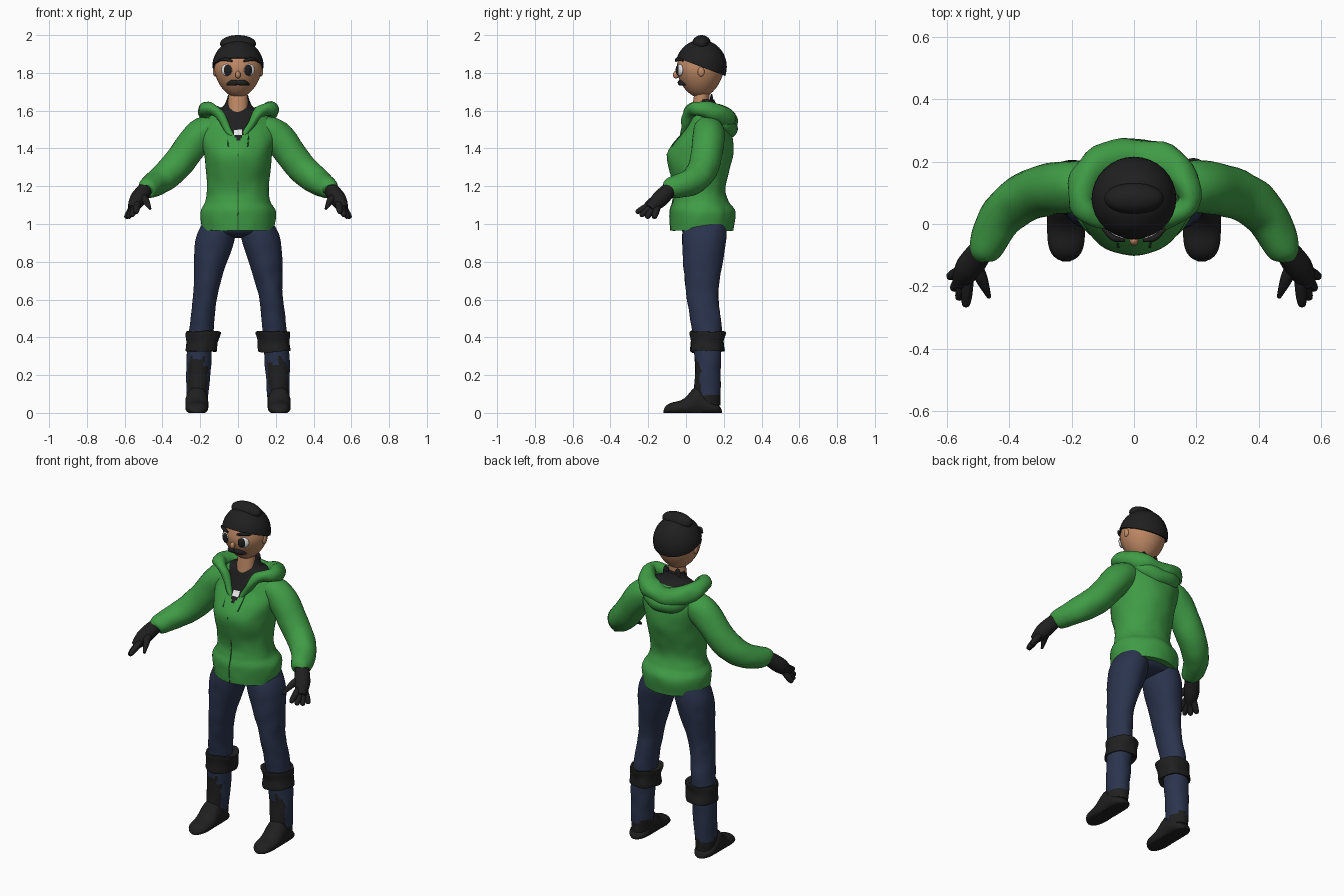
import bpy, bmesh, math
from mathutils import Vector, Matrix, noise

old = bpy.data.objects.get("Cube")
if old:
    bpy.data.objects.remove(old, do_unlink=True)

UP = Vector((0, 0, 1))
made = []


def material(name, *rgb):
    m = bpy.data.materials.new(name)
    m.use_nodes = True
    m.diffuse_color = (*rgb, 1)
    shader = m.node_tree.nodes["Principled BSDF"]
    shader.inputs["Base Color"].default_value = m.diffuse_color
    shader.inputs["Roughness"].default_value = .8
    return m


GREEN = material("hoodie green", .05, .33, .06)
SEAM = material("seam dark green", .02, .13, .03)
NAVY = material("denim navy", .024, .034, .075)
BLACK = material("soft black", .014, .014, .014)
SKIN = material("skin tan", .52, .25, .13)
WHITE = material("white", .8, .8, .8)


def finish(name, bm, materials, rule=None):
    bmesh.ops.recalc_face_normals(bm, faces=bm.faces)
    if rule:
        for face in bm.faces:
            face.material_index = rule(face.calc_center_median(), face.normal)
    mesh = bpy.data.meshes.new(name)
    bm.to_mesh(mesh)
    bm.free()
    for m in materials:
        mesh.materials.append(m)
    part = bpy.data.objects.new(name, mesh)
    bpy.context.collection.objects.link(part)
    made.append(part)


def smooth_path(keys, steps):
    """Catmull-Rom curve through tuples of numbers."""
    result = []
    last = len(keys) - 1
    for i in range(last):
        before, start, end, after = (keys[max(0, min(last, i + d))] for d in (-1, 0, 1, 2))
        for j in range(steps):
            t = j / steps
            result.append([b + t / 2 * (c - a + t * (2 * a - 5 * b + 4 * c - d + t * (3 * (b - c) + d - a)))
                           for a, b, c, d in zip(before, start, end, after)])
    return result + [list(keys[last])]


def circle(count):
    angles = [math.tau * i / count for i in range(count)]
    return [(math.cos(angle), math.sin(angle)) for angle in angles]


def bridge(name, rings, materials, rule=None, wrinkle=0):
    """Join rings of points into one closed surface."""
    bm = bmesh.new()
    loops = [[bm.verts.new(p + noise.noise_vector(p * 13) * wrinkle) for p in ring] for ring in rings]
    for low, high in zip(loops, loops[1:]):
        for i in range(len(low)):
            bm.faces.new((low[i - 1], low[i], high[i], high[i - 1]))
    bm.faces.new(loops[0])
    bm.faces.new(loops[-1])
    finish(name, bm, materials, rule)


def loft(name, keys, materials, centre=lambda z: 0, sides=48, steps=8, **options):
    """Upright form; keys are (height, half width, front, back)."""
    rings = []
    for z, width, front, back in smooth_path(keys, steps):
        middle, depth = (front + back) / 2, (back - front) / 2
        rings.append([Vector((centre(z) + width * c, middle + depth * s, z)) for c, s in circle(sides)])
    bridge(name, rings, materials, **options)


def tube(name, keys, colour, side=1, sides=16, **options):
    """Swept tube; keys are (x, y, z, radius)."""
    path = smooth_path(keys, steps=6)
    spots = [Vector((side * x, y, z)) for x, y, z, radius in path]
    rings = []
    for i, spot in enumerate(spots):
        along = spots[min(i + 1, len(spots) - 1)] - spots[max(i - 1, 0)]
        across = along.cross(UP).normalized()
        above = across.cross(along).normalized()
        rings.append([spot + path[i][-1] * (across * c + above * s) for c, s in circle(sides)])
    bridge(name, rings, [colour], **options)


def symmetric(half):
    """Continue a half path, ending on the centre line, to the other side."""
    return half + [(-x, y, z, radius) for x, y, z, radius in reversed(half[:-1])]


def ball(name, centre, radii, colour, turn=0, taper=0, brim_tilt=None):
    bm = bmesh.new()
    bmesh.ops.create_uvsphere(bm, u_segments=32, v_segments=24, radius=1)
    for vert in bm.verts:
        narrowing = 1 + taper * min(0, vert.co.z)
        vert.co.x *= narrowing
        vert.co.y *= narrowing
    if brim_tilt is not None:
        bmesh.ops.bisect_plane(bm, geom=bm.verts[:] + bm.edges[:] + bm.faces[:], plane_co=(0, 0, 0),
                               plane_no=(0, brim_tilt, 1), clear_inner=True)
        bmesh.ops.holes_fill(bm, edges=[edge for edge in bm.edges if edge.is_boundary])
    bm.transform(Matrix.Translation(centre) @ Matrix.Rotation(turn, 4, "Z") @ Matrix.Diagonal((*radii, 1)))
    finish(name, bm, [colour])


# Hoodie body, with the dark shirt and its pale print in the open neckline
torso = [(.965, .19, -.08, .25), (1.06, .2, -.085, .26), (1.12, .172, -.07, .225),
         (1.2, .164, -.065, .21), (1.37, .18, -.1, .25), (1.5, .2, -.01, .24),
         (1.59, .14, .03, .2), (1.62, .08, .05, .17), (1.66, .06, .07, .15)]


def neckline(spot, normal):
    in_front = spot.y < .1
    if in_front and abs(spot.x) < .02 and abs(spot.z - 1.487) < .013:
        return 2
    opening = .62 * (spot.z - 1.435)
    return int(spot.z > 1.6 or (in_front and abs(spot.x) < opening))


loft("hoodie_body", torso, [GREEN, BLACK, WHITE], sides=120, rule=neckline, wrinkle=.004)
tube("zip_seam", [(0, front - .001, z, .003) for z, width, front, back in torso[:5]], SEAM, sides=6)

# Hood lying round the neck
tube("hood", symmetric([(.012, -.03, 1.435, .008), (.07, 0, 1.53, .02), (.12, .02, 1.595, .03),
                        (.175, .08, 1.61, .041), (.12, .19, 1.57, .055), (0, .21, 1.54, .058)]),
     GREEN, sides=24, wrinkle=.012)
tube("hood_back_fold", symmetric([(.15, .17, 1.56, .02), (.09, .21, 1.52, .045), (0, .23, 1.5, .045)]),
     GREEN, wrinkle=.006)

# Hips under the hem
loft("trouser_hips", [(.925, .05, .06, .14), (.95, .17, -.01, .2), (1, .185, -.04, .23)], [NAVY])


def boot_paint(spot, normal):
    """Uneven dark boot upper on the front of the shin."""
    ragged = .06 * noise.noise(spot * 25)
    upper = normal.y < -.55 + 4 * ragged and spot.z < .27 + ragged
    return int(upper or spot.z < .1 + ragged / 2)


def build_leg(tag, side):
    def stance(z):
        return side * (.215 - .11 * z * z)

    loft(tag + "leg", [(1, .085, -.01, .21), (.9, .103, -.02, .21), (.65, .066, 0, .172),
                       (.45, .064, .03, .188), (.25, .066, .047, .185), (.04, .055, .04, .18)],
         [NAVY, BLACK], stance, steps=12, rule=boot_paint, wrinkle=.004)

    # Folded cuff below the knee
    profile = [(.34, .06), (.325, .084), (.38, .083), (.43, .088), (.42, .06)]
    loft(tag + "knee_cuff", [(z, width, .114 - 1.07 * width, .114 + 1.07 * width) for z, width in profile],
         [BLACK], lambda z: stance(z) - side * .012, steps=4, wrinkle=.01)

    # Shoe swept from heel to toe, highest at the instep
    rings = []
    count = 32
    for i in range(count + 1):
        t = (1 - math.cos(math.pi * i / count)) / 2
        rounding = max(.05, 1 - abs(2 * t - 1) ** 5) ** .5
        width = .061 * rounding
        height = rounding * (.06 + .08 * math.exp(-((t - .42) / .18) ** 2))
        rings.append([Vector((side * .218 + width * c, .19 - .31 * t, max(0, height * (.4 + .6 * s))))
                      for c, s in circle(24)])
    bridge(tag + "shoe", rings, [BLACK])


def build_arm(tag, side):
    tube(tag + "sleeve", [(.1, .11, 1.5, .07), (.2, .12, 1.47, .084), (.33, .095, 1.305, .08),
                          (.42, .03, 1.225, .071), (.48, -.08, 1.19, .054), (.49, -.1, 1.18, .03)],
         GREEN, side, sides=28, wrinkle=.005)

    # Gloved palm, fanned fingers and thumb
    wrist, palm, knuckle = Vector((.48, -.07, 1.2)), Vector((.53, -.14, 1.13)), Vector((.56, -.19, 1.08))
    tube(tag + "palm", [(*wrist, .037), (*palm, .044), (*knuckle, .025)], BLACK, side)
    first_tip, last_tip = Vector((.54, -.265, 1.06)), Vector((.595, -.17, 1.03))
    fingers = ("index", "middle", "ring", "little")
    for i, finger in enumerate(fingers):
        spread = i / (len(fingers) - 1)
        reach = (knuckle - palm).normalized() * .015 * math.sin(math.pi * spread)
        tip = first_tip.lerp(last_tip, spread) + reach
        root = palm.lerp(tip, .2)
        tube(tag + finger + "_finger", [(*root, .019), (*root.lerp(tip, .6), .018),
                                        (*root.lerp(tip, .93), .013), (*tip, .005)], BLACK, side, sides=10)
    tube(tag + "thumb", [(*wrist.lerp(palm, .7), .022), (.49, -.175, 1.125, .02), (.465, -.235, 1.08, .007)],
         BLACK, side, sides=10)


def build_face_side(tag, side):
    turn = side * .45
    ball(tag + "eye_white", (side * .06, -.033, 1.815), (.031, .013, .031), WHITE, turn)
    ball(tag + "pupil", (side * .056, -.041, 1.815), (.024, .01, .028), BLACK, turn)
    ball(tag + "ear", (side * .122, .08, 1.806), (.011, .018, .025), SKIN)
    tube(tag + "eyebrow", [(.03, -.053, 1.862, .005), (.065, -.045, 1.872, .01), (.1, -.015, 1.866, .005)],
         BLACK, side, sides=10)
    tube(tag + "moustache", [(0, -.03, 1.748, .013), (.03, -.026, 1.747, .016), (.058, -.004, 1.738, .006)],
         BLACK, side, sides=10)
    ball(tag + "collar_point", (side * .04, .135, 1.655), (.018, .008, .035), BLACK)
    tube(tag + "drawstring", [(.055, 0, 1.5, .004), (.055, -.032, 1.46, .004), (.05, -.075, 1.41, .004)],
         SEAM, side, sides=6)


for tag, side in (("left_", 1), ("right_", -1)):
    build_leg(tag, side)
    build_arm(tag, side)
    build_face_side(tag, side)

# Neck, head and nose
loft("neck", [(1.56, .056, .025, .12), (1.7, .05, .045, .125)], [SKIN])
ball("head", (0, .075, 1.815), (.126, .125, .146), SKIN, taper=.17)
ball("nose", (0, -.053, 1.79), (.014, .016, .02), SKIN)

# Knitted cap with a gathered top
ball("cap", (0, .08, 1.832), (.136, .136, .143), BLACK, brim_tilt=.36)
ball("cap_knot", (0, .082, 1.955), (.095, .05, .045), BLACK)

# Smooth shading with crisp edges
bpy.ops.object.select_all(action="DESELECT")
for part in made:
    part.select_set(True)
bpy.context.view_layer.objects.active = made[0]
bpy.ops.object.shade_smooth_by_angle(angle=math.radians(50))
* * * * *
__Goal of the exercise__:
The reply should consist of a single number: how many lines in the listing contain the word "ball".

__Solution for this exercise__:
9